Module:

Multilingual and Multicultural Communities

Programme:

BA Linguistics and Language 

Tutor:

Professor Jean-Marc Dewaele

Year:

2017-18

Description:

You must have completed and passed the Approaches to Language module before you can register for this module.

Multilingualism is an outstanding feature of modern societies and of large cities like London in particular. This level module introduces key theoretical and practical issues in the study of multilingual societies, dealing with multilingualism at the levels of the nation, the region, and the group. On the module, students will discuss and research issues concerning both familiar and unfamiliar multilingual contexts. This module will deepen students’ theoretical understanding of how multilingual communities function and change over time, and how this knowledge can be applied in different multilingual settings. They will also be able to critically evaluate research on the topic and design basic research projects.

Topics typically covered include:
• Language policy (general)
• Languages and cultures;
• Core concepts and core values in multilingualism research
• Language attitudes
• Assimilation and pluralism
• Minority languages;
• Multilingual regions and nation states: Belgium, Canada, Switzerland, former Soviet republics, Wales, Ireland.

Module:

Racism and Antisemitism

Programme:

BA Psychosocial Studies

Tutor:

Brendan McGeever

Year:

2017-2018

Description:

This module explores the relationship between racism and antisemitism. We begin the course with a problem: if, in the mid-twentieth century, racism and antisemitism could be examined in conjunction without too much difficulty, today they tend to be tackled in isolation, or even opposition to each other. This course invites students to take on the challenge of thinking about racism and antisemitism together. We will explore a range of theoretical literatures, including Marxism, critical theory, post-structuralism, de-colonial perspectives and whiteness studies. In doing so we will also think concretely about how these theoretical perspectives might help or hinder us in making sense of the historical development of racism and antisemitism within particular regions of the world (UK, France, Russia, the United States, Germany, Israel/Palestine and others). 

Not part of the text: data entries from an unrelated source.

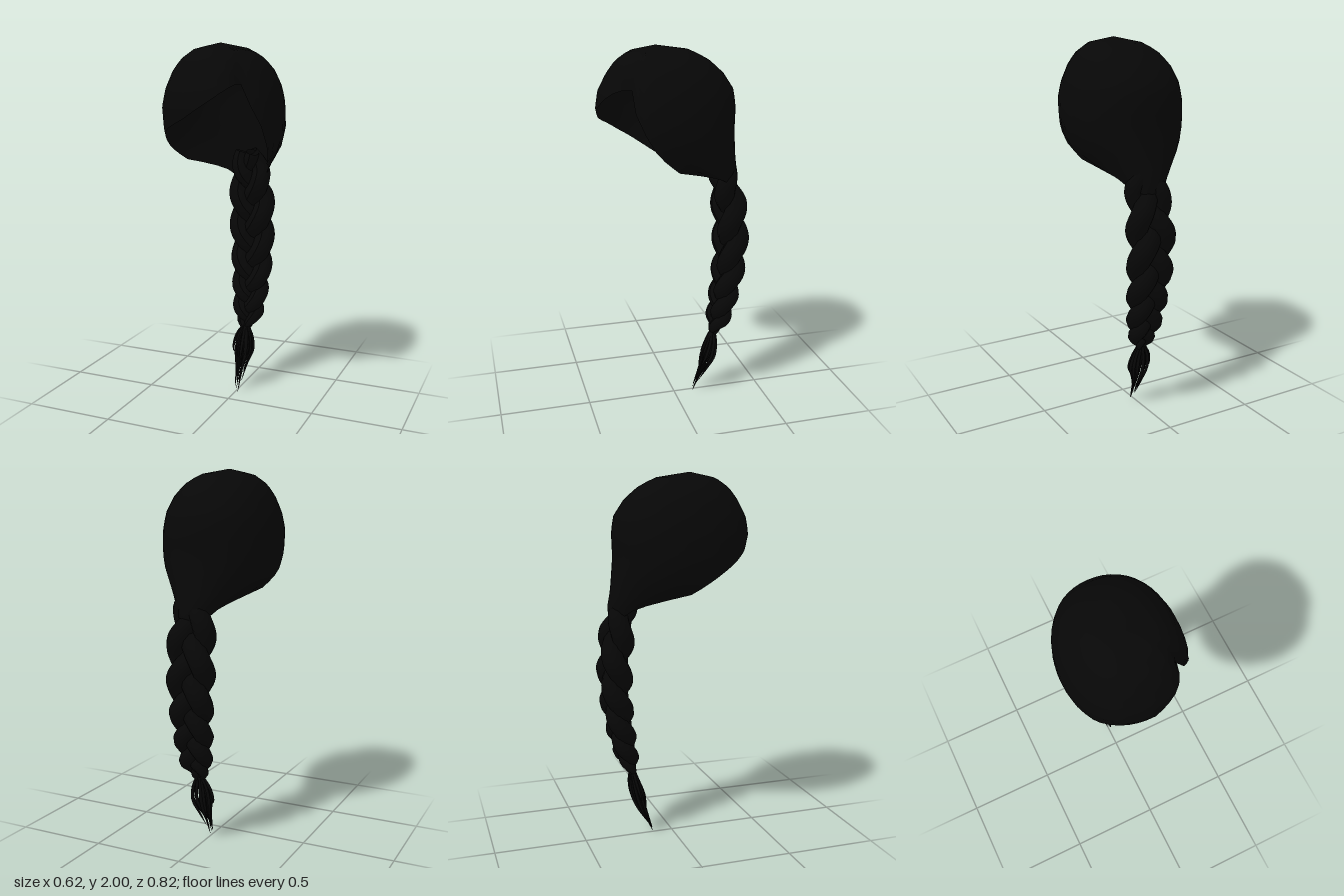
import * as THREE from 'three';

const hairBlack = new THREE.MeshStandardMaterial({ color: 0x070707, side: THREE.DoubleSide });
hairBlack.name = 'hair black';

// Linear lookup in rows sorted by ascending first column
function lookup(rows, key, col) {
  if (key <= rows[0][0]) return rows[0][col];
  for (let i = 1; i < rows.length; i++) {
    const a = rows[i - 1], b = rows[i];
    if (key <= b[0]) return a[col] + (b[col] - a[col]) * (key - a[0]) / (b[0] - a[0]);
  }
  return rows[rows.length - 1][col];
}

// Cap cross-sections: height, half width, front z, back z
const SECTIONS = [
  [1.24, 0.1, -0.12, -0.345], [1.3, 0.13, 0.0, -0.35], [1.38, 0.23, 0.4, -0.335],
  [1.46, 0.28, 0.38, -0.325], [1.56, 0.308, 0.385, -0.315], [1.68, 0.306, 0.412, -0.32],
  [1.77, 0.287, 0.398, -0.31], [1.86, 0.25, 0.35, -0.25], [1.92, 0.205, 0.305, -0.18],
  [1.97, 0.135, 0.235, -0.09], [2.0, 0, 0.1, 0.1],
];

// Hairline: angle from the front (towards +x), lowest height of the cap there
const HAIRLINE = [
  [-180, 1.24], [-125, 1.25], [-110, 1.3], [-90, 1.38], [-75, 1.44], [-60, 1.5], [-40, 1.57], [-15, 1.63],
  [0, 1.68], [20, 1.75], [35, 1.8], [46, 1.8], [55, 1.65], [70, 1.48], [90, 1.38], [110, 1.3],
  [125, 1.25], [180, 1.24],
];

function capPoint(deg, y) {
  const hw = lookup(SECTIONS, y, 1), zf = lookup(SECTIONS, y, 2), zb = lookup(SECTIONS, y, 3);
  const a = THREE.MathUtils.degToRad(deg);
  // Slightly squared plan, with a dent along the side parting that fades out towards the crown
  const fade = THREE.MathUtils.clamp((1.97 - y) / 0.15, 0, 1);
  const r = 1 + 0.035 * Math.sin(2 * a) ** 2 - 0.13 * fade * Math.exp(-(((deg - 47) / 9) ** 2));
  const cz = (zf + zb) / 2;
  return [hw * r * Math.sin(a) + 0.02 * Math.max(0, (1.4 - y) / 0.16), y, cz + (zf - zb) / 2 * r * Math.cos(a)];
}

function capGeometry() {
  const cols = 48, rows = 18, pos = [], idx = [];
  for (let j = 0; j <= rows; j++) {
    for (let i = 0; i < cols; i++) {
      const deg = -180 + 360 * i / cols;
      const y = 2 - (2 - lookup(HAIRLINE, deg, 1)) * (j / rows) ** 1.5;
      pos.push(...capPoint(deg, y));
    }
  }
  for (let j = 0; j < rows; j++) {
    for (let i = 0; i < cols; i++) {
      const a = j * cols + i, b = j * cols + (i + 1) % cols;
      if (j > 0) idx.push(a, b + cols, b);
      idx.push(a, a + cols, b + cols);
    }
  }
  const g = new THREE.BufferGeometry();
  g.setAttribute('position', new THREE.Float32BufferAttribute(pos, 3));
  g.setIndex(idx);
  g.computeVertexNormals();
  return g;
}

// Tube whose radius follows scale(centre point, t)
function taperedTube(points, segments, radius, sides, scale) {
  const curve = new THREE.CatmullRomCurve3(points);
  const g = new THREE.TubeGeometry(curve, segments, radius, sides);
  const p = g.attributes.position, v = new THREE.Vector3();
  for (let i = 0; i <= segments; i++) {
    const c = curve.getPointAt(i / segments), s = scale(c, i / segments);
    for (let k = 0; k <= sides; k++) {
      const n = i * (sides + 1) + k;
      v.fromBufferAttribute(p, n).sub(c).multiplyScalar(s).add(c);
      p.setXYZ(n, v.x, v.y, v.z);
    }
  }
  g.computeVertexNormals();
  return g;
}

// Braid centre line: height, x, z, thickness
const BRAID = [
  [0.35, 0.018, -0.225, 0.14], [0.4, 0.02, -0.235, 0.45], [0.46, 0.024, -0.255, 0.7], [0.6, 0.024, -0.285, 0.84],
  [0.8, 0.022, -0.315, 0.96], [1.0, 0.018, -0.32, 1.03], [1.15, 0.02, -0.305, 1.0], [1.28, 0.02, -0.275, 0.9],
  [1.4, 0.02, -0.25, 0.6],
];

// Height of each lobe on the -x side, and its number: lobes get shorter downwards
const LOBES = [[0.35, -1.4], [0.5, 0], [0.63, 1], [0.79, 2], [0.98, 3], [1.18, 4], [1.4, 5.1]];

function braidStrand(k) {
  const pts = [];
  for (let i = 0; i <= 60; i++) {
    const y = 1.4 - 1.05 * i / 60, s = lookup(BRAID, y, 3);
    const phase = Math.PI * 2 * ((lookup(LOBES, y, 1) + k) / 3 + 0.75);
    pts.push(new THREE.Vector3(
      lookup(BRAID, y, 1) + 0.073 * s * Math.sin(phase), y,
      lookup(BRAID, y, 2) + 0.027 * s * Math.sin(2 * phase)));
  }
  return taperedTube(pts, 120, 0.06, 10, c => lookup(BRAID, c.y, 3));
}

// Loose end: thin strands that bulge below the knot and thin out to ragged tips
function tuftStrand(i, count) {
  const a = i * 2.4, r = Math.sqrt((i + 0.5) / count);
  const x = Math.cos(a) * r, z = Math.sin(a) * r, end = 0.2 * ((i * 7) % count) / count;
  const pts = [
    new THREE.Vector3(0.018 + 0.01 * x, 0.385, -0.228 + 0.01 * z),
    new THREE.Vector3(0.016 + 0.056 * x, 0.31, -0.217 + 0.026 * z),
    new THREE.Vector3(0.016 + 0.068 * x, 0.23, -0.197 + 0.038 * z),
    new THREE.Vector3(0.012 + 0.042 * x, 0.13 + end * 0.4, -0.165 - end * 0.12 + 0.03 * z),
    new THREE.Vector3(0.01 + 0.024 * x, end, -0.11 - end * 0.35 + 0.008 * z),
  ];
  return taperedTube(pts, 14, 0.009, 5, (c, t) => 0.08 + 0.92 * Math.sin(Math.PI * Math.min(1, 0.2 + t * 0.8)));
}

export function createModel() {
  const model = new THREE.Group();
  model.name = 'braidedHair';
  const add = (geometry, name, parent = model) => {
    const mesh = new THREE.Mesh(geometry, hairBlack);
    mesh.name = name;
    parent.add(mesh);
  };

  add(capGeometry(), 'hairCap');

  const braid = new THREE.Group();
  braid.name = 'braid';
  for (let k = 0; k < 3; k++) add(braidStrand(k), 'braidStrand', braid);
  model.add(braid);

  const tuft = new THREE.Group();
  tuft.name = 'braidTuft';
  for (let i = 0; i < 20; i++) add(tuftStrand(i, 20), 'tuftStrand', tuft);
  model.add(tuft);

  return model;
}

Module:

The Third Reich

Programme:

BA History

BA Politics, Philosophy and History

BA Contemporary History and Politics

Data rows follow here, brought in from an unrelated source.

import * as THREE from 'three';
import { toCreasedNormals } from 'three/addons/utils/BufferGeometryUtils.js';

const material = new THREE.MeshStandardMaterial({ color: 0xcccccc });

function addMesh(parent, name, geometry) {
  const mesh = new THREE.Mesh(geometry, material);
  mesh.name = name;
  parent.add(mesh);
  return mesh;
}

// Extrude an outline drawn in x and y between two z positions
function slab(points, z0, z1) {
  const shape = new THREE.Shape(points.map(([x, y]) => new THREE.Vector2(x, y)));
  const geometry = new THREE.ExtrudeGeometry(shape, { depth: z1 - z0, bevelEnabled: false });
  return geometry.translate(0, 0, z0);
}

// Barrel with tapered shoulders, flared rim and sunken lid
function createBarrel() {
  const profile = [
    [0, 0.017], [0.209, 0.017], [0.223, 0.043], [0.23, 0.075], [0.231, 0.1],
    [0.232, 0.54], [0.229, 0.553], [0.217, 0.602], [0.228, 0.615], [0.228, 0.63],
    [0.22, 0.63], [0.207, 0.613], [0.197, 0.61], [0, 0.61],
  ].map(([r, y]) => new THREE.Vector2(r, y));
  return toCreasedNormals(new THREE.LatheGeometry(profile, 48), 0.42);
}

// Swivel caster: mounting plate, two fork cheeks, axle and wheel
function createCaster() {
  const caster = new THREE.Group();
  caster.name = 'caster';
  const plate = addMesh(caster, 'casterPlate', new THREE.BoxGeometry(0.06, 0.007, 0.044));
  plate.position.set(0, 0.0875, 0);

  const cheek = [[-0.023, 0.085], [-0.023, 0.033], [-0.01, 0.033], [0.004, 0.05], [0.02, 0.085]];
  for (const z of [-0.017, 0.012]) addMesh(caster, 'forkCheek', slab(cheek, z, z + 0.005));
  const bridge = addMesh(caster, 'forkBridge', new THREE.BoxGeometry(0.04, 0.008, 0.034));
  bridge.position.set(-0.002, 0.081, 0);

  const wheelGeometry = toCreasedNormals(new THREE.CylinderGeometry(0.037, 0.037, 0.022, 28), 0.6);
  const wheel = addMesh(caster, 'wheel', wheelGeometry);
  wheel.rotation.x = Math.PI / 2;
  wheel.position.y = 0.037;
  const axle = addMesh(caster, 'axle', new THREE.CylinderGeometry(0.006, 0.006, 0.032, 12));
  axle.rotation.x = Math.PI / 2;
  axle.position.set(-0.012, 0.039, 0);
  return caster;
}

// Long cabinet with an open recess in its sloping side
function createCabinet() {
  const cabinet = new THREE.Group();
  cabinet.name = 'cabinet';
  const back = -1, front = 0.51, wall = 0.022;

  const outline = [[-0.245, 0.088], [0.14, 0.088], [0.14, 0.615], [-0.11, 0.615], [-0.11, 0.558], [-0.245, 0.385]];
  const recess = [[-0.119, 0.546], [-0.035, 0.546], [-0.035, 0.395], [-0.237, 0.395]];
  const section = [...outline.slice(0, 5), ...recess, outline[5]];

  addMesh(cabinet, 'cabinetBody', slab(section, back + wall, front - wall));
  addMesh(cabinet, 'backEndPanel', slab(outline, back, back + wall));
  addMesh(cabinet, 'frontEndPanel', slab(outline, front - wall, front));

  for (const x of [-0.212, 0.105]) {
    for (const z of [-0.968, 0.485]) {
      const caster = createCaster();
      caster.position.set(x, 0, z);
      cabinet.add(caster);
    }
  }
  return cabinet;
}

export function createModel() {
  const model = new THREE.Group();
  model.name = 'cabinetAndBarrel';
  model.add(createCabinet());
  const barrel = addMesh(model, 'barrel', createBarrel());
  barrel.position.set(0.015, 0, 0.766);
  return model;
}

Tutor:

Professor Nikolaus Wachsmann
Associate, Pears Institute

Year:

2017-2018

Description:

The Third Reich casts a very dark shadow over the 20th century and historians have long tried to understand how modern Germany could descend, in the space of a few years, into brutal terror, racial warfare and genocide. This course explores the rise and development of Nazi rule, from the seemingly inauspicious early years of the Nazi movement after the First World War to the Holocaust and to the final collapse of Hitler’s ‘Thousand Year Reich’ in 1945, following the most destructive war in history.

The course will help you to develop a deeper understanding of state and society in Nazi Germany, exploring the development of the Third Reich from different perspectives.

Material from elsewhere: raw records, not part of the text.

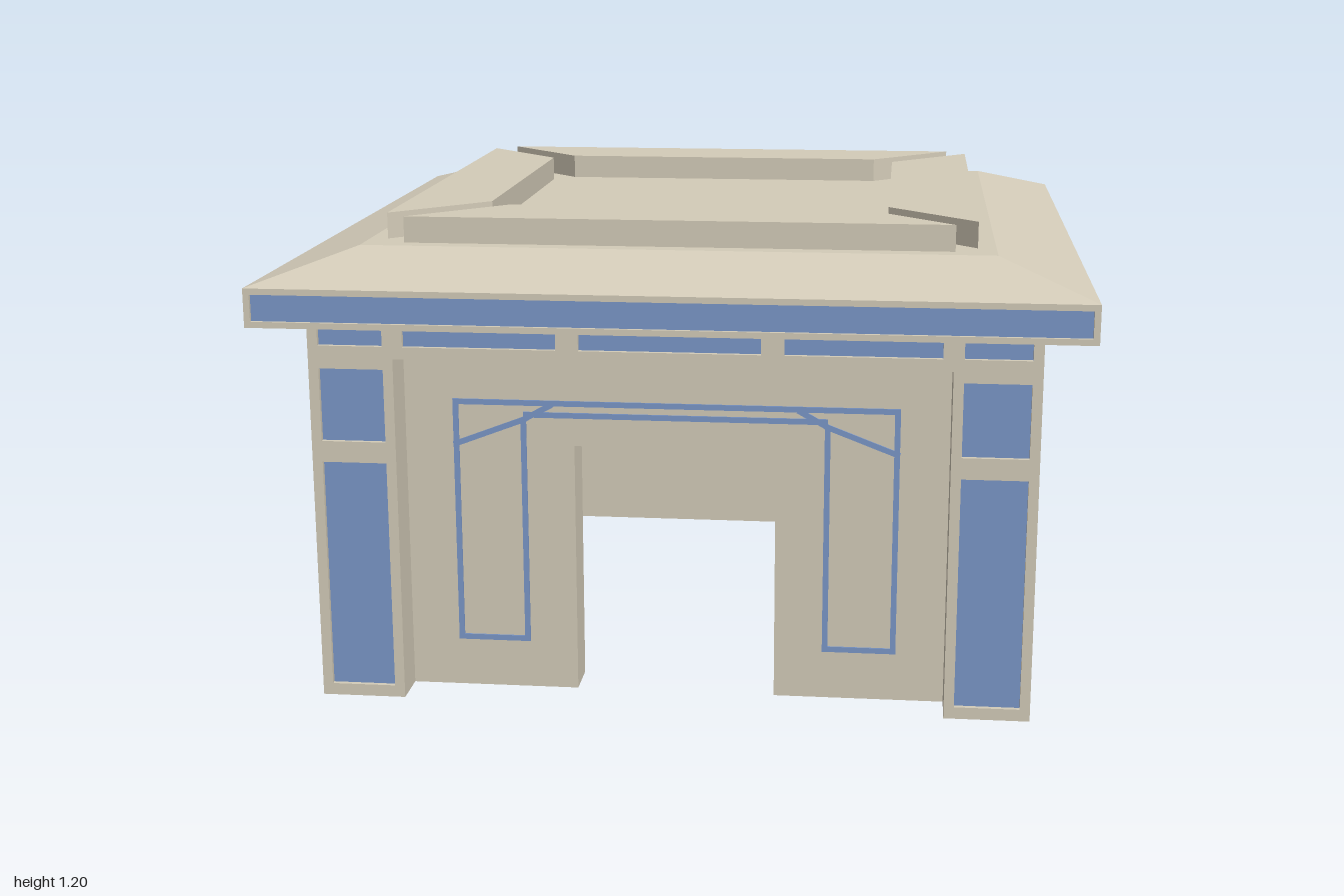
import * as THREE from 'three';

const stone = new THREE.MeshStandardMaterial({ color: 0xd4ccb9, flatShading: true });
const blue = new THREE.MeshStandardMaterial({ color: 0x7b97c8, flatShading: true });

function add(parent, name, geometry, material = stone) {
  const mesh = new THREE.Mesh(geometry, material);
  mesh.name = name;
  parent.add(mesh);
  return mesh;
}

// box given by its minimum and maximum corners
function box(parent, name, [x0, y0, z0], [x1, y1, z1], material) {
  const mesh = add(parent, name, new THREE.BoxGeometry(x1 - x0, y1 - y0, z1 - z0), material);
  mesh.position.set((x0 + x1) / 2, (y0 + y1) / 2, (z0 + z1) / 2);
  return mesh;
}

const toPath = (Type, points) => new Type(points.map(([x, y]) => new THREE.Vector2(x, y)));
const rect = ([x0, y0, x1, y1]) => [[x0, y0], [x1, y0], [x1, y1], [x0, y1]];

// plate with rectangular holes, its outer face at z = front
function plate(parent, name, outline, holes, front, depth) {
  const shape = toPath(THREE.Shape, outline);
  shape.holes = holes.map((h) => toPath(THREE.Path, rect(h).reverse()));
  const geometry = new THREE.ExtrudeGeometry(shape, { depth, bevelEnabled: false });
  add(parent, name, geometry.translate(0, 0, front - depth));
}

// blue inlay lying at the bottom of a recess
function inlay(parent, name, [x0, y0, x1, y1], front) {
  box(parent, name, [x0, y0, front - 0.004], [x1, y1, front], blue);
}

// flat strip from a to b on the front wall
function strip(parent, a, b, width = 0.014) {
  const dx = b[0] - a[0], dy = b[1] - a[1];
  const mesh = add(parent, 'doorTrim', new THREE.BoxGeometry(Math.hypot(dx, dy) + width, width, 0.008), blue);
  mesh.position.set((a[0] + b[0]) / 2, (a[1] + b[1]) / 2, 0.78);
  mesh.rotation.z = Math.atan2(dy, dx);
}

// pillars, top band, cornice edge and roof ridge of one side, built facing +z
function buildSide(isFront) {
  const side = new THREE.Group();
  const panels = [];
  for (const s of [-1, 1]) {
    const [x0, x1] = s > 0 ? [0.7, 0.86] : [-0.86, -0.7];
    panels.push([x0, 0.03, x1, 0.612], [x0, 0.665, x1, 0.848], [x0, 0.905, x1, 0.945]);
  }
  if (isFront) panels.push([-0.65, 0.905, -0.275, 0.945], [-0.22, 0.905, 0.22, 0.945], [0.275, 0.905, 0.65, 0.945]);
  else panels.push([-0.65, 0.905, 0.65, 0.945]);

  const outline = [[-0.885, 0], [-0.675, 0], [-0.675, 0.875], [0.675, 0.875],
    [0.675, 0], [0.885, 0], [0.885, 0.97], [-0.885, 0.97]];
  plate(side, 'pillarFacing', outline, panels, 0.885, 0.015);
  panels.forEach((p) => inlay(side, 'facingInlay', p, 0.873));
  box(side, 'cornerPillar', [0.675, 0, 0.675], [0.87, 0.97, 0.87]);
  box(side, 'topBand', [-0.68, 0.875, 0.67], [0.68, 0.97, 0.87]);

  // cornice edge with a long inlay
  const edge = [-0.985, 0.985, 0.985, 1.05];
  plate(side, 'corniceEdge', rect([-1, 0.97, 1, 1.065]), [edge], 1, 0.012);
  inlay(side, 'corniceInlay', edge, 0.991);

  // raised trapezoid on the roof
  const ridge = toPath(THREE.Shape, [[-0.675, -0.73], [0.675, -0.73], [0.455, -0.51], [-0.455, -0.51]]);
  const ridgeGeometry = new THREE.ExtrudeGeometry(ridge, { depth: 0.08, bevelEnabled: false });
  add(side, 'roofRidge', ridgeGeometry.rotateX(-Math.PI / 2).translate(0, 1.12, 0));
  return side;
}

// wall with a framed recessed panel
function panelWall(side, halfWidth) {
  const recess = [-0.585, 0.09, 0.585, 0.787];
  plate(side, 'wallFrame', rect([-0.68, 0, 0.68, 0.9]), [recess], 0.78, 0.02);
  box(side, 'wallCore', [-halfWidth, 0, 0.67], [halfWidth, 0.97, 0.76]);
  inlay(side, 'wallPanelBorder', recess, 0.762);
  box(side, 'wallPanel', [-0.48, 0.2, 0.755], [0.48, 0.68, 0.764]);
}

// wall with the open doorway and its trim lines
function doorWall(side) {
  const outline = [[-0.76, 0], [-0.25, 0], [-0.25, 0.64], [0.25, 0.64],
    [0.25, 0], [0.76, 0], [0.76, 0.97], [-0.76, 0.97]];
  plate(side, 'doorWall', outline, [], 0.78, 0.11);
  for (const s of [-1, 1]) {
    const line = [[0.377, 0.7], [0.377, 0.13], [0.547, 0.13], [0.547, 0.748]];
    const brace = [[0.547, 0.64], [0.377, 0.705], [0.31, 0.742]];
    for (const points of [line, brace]) {
      for (let i = 1; i < points.length; i++) {
        strip(side, [s * points[i - 1][0], points[i - 1][1]], [s * points[i][0], points[i][1]]);
      }
    }
  }
  strip(side, [-0.547, 0.748], [0.547, 0.748]);
  strip(side, [-0.37, 0.718], [0.37, 0.718]);
}

export function createModel() {
  const model = new THREE.Group();
  model.name = 'pavilion';

  ['frontSide', 'leftSide', 'backSide', 'rightSide'].forEach((name, i) => {
    const side = buildSide(i === 0);
    side.name = name;
    if (i === 0) doorWall(side);
    else panelWall(side, i === 2 ? 0.76 : 0.68);
    side.rotation.y = i * Math.PI / 2;
    model.add(side);
  });

  // roof slab and sloped roof
  box(model, 'roofSlab', [-0.988, 0.97, -0.988], [0.988, 1.065, 0.988]);
  const slope = new THREE.CylinderGeometry(0.775 * Math.SQRT2, Math.SQRT2, 0.07, 4, 1);
  add(model, 'roofSlope', slope.rotateY(Math.PI / 4).translate(0, 1.1, 0));
  return model;
}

Key themes include the dynamics of rule and Hitler’s leadership, economic and social change, propaganda and popular opinion, terror and resistance, and war and extermination.

Module:

Urban Multiculture

Programme:

BA Psychosocial Studies (full-time)

BA Psychosocial Studies (part-time)

Tutor:

Ben Gidley

Year:

2017-2018

Description:

This course explores ways of living with difference in the city from a psychosocial perspective. It will introduce students to literatures from a range of disciplines, including psychosocial studies, anthropology, geography and sociology, as well as feminist and queer theory. Key topics of consideration will include: How urban space and place shape our identities and subjectivities and create different possibilities for conflict or conviviality; How different affects are produced in city spaces; What emotional strategies city dwellers develop for living with difference.